In the past the search engines were very trusting and naive. They took a site at face value, and ranked them based on simplified metrics, such as how many backlinks the site had OR where it mentioned popular phrases over and over again. Initially the search results were good and everyone was playing along nicely. Then cracks started to show. Some website owners started to find the easy win loopholes that existed. They created spammy content filled with key phrases that read poorly. They created simplified directory websites (I’m sure you’ve all seen one in your time, usually it’s followed by clicking the back button) pumping out hundreds, thousands even hundreds of thousands of backlinks. After a few years, this became the norm. In order to rank, you had to compete in this area.
These were pretty dark days for the web and Google was watching it happen. Websites were becoming bloated with duplicate content with poor readability, making it increasingly difficult for Google to crawled all pages. To add to the bloat the web was getting exponentially larger also. There was a demand for low friction, easy to subscribe directories / blogs / link farms. For any one site there was a thousand or more of these low grade sites propping them up with back links. Very quickly the web was littered with these sites, and Google was left to crawl them as part of their comprehensive sweep of the web.
Although these tactics work in small doses today, they form part of the ‘short term gain, long term pain’ solutions that some agencies are still pedaling to a market of consumers that are seeking quick increases in traffic.
But Dan, if these tactics still work, why wouldn’t I adopt them?
The most obvious reason is that Google is getting increasingly good at detecting this style of activity on the web even in watered down applications. You simply run the risk of Google penalising you for doing the wrong thing. Penalties are usually difficult to come back from. As a business owner, I couldn’t imagine signing up for this.
The second less obvious (but just as important) reason is short term tactics reduces user experience. By chasing after the top trafficked keyword only (or top 5/10/20 etc) simply skews the site in one OR more directions. By the time they are ranking for that term, the user experience has been compromised to greatly that conversions suffer.
The unsung hero of any successful web business is the ‘long tail keyword’. Although it would make up anywhere between 30-70% of traffic on the average site, it would equate to a much larger proportion of the conversions of a site.
Why the long tail? Because it’s at the business end of search.
Think about the last search you did for a product OR service. Let’s run with the last time you did research for car OR house. Did you buy on the first search you did? How about the 5th? Although buying a car OR house are an extreme example, the simple fact is that very few web searches we do as consumers end in a sale on the first request.
The principle behind not chasing the most popular terms is that a website will be built for the users, not for search engines.

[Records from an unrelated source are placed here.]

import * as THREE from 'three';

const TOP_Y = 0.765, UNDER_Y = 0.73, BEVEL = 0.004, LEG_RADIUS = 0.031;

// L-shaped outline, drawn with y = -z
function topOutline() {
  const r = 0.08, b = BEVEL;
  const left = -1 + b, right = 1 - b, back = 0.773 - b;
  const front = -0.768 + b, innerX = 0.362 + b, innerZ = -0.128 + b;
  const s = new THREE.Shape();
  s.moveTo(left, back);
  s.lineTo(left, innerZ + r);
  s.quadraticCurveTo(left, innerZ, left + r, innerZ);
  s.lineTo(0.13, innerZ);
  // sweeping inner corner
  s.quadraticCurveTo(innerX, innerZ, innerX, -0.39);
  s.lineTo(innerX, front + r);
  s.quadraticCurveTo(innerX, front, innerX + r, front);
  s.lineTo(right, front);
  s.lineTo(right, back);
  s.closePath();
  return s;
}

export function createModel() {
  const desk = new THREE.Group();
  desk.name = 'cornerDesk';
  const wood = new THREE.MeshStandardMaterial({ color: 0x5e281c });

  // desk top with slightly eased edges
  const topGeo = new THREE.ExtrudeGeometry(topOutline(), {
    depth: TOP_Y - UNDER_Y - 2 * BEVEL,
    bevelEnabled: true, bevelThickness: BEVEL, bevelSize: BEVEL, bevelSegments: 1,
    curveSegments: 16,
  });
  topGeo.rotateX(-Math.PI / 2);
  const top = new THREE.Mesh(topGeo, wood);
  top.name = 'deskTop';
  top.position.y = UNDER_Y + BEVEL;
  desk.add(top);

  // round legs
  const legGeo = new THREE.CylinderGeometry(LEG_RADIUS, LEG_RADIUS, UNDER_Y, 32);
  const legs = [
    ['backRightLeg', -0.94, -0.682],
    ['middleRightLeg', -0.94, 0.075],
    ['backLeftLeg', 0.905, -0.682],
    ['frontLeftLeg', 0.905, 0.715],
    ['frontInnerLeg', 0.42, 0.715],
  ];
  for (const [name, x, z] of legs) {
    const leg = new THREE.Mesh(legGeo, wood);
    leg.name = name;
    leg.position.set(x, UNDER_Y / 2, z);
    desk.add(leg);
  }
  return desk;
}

A user centric site will be feature and content rich and will naturally rank for the longer tail key phrases mentioned above. By ranking for these terms, you will also build a strong foundation that will naturally rank for the broader / more trafficked terms also. As the site is user centered it will see more conversions from less traffic. Less traffic, also means less of the people who are not ready to convert, therefore less sales support.
So what are you waiting for? Go dominate the highest converting phrases on the web!
Author: Dan Laidler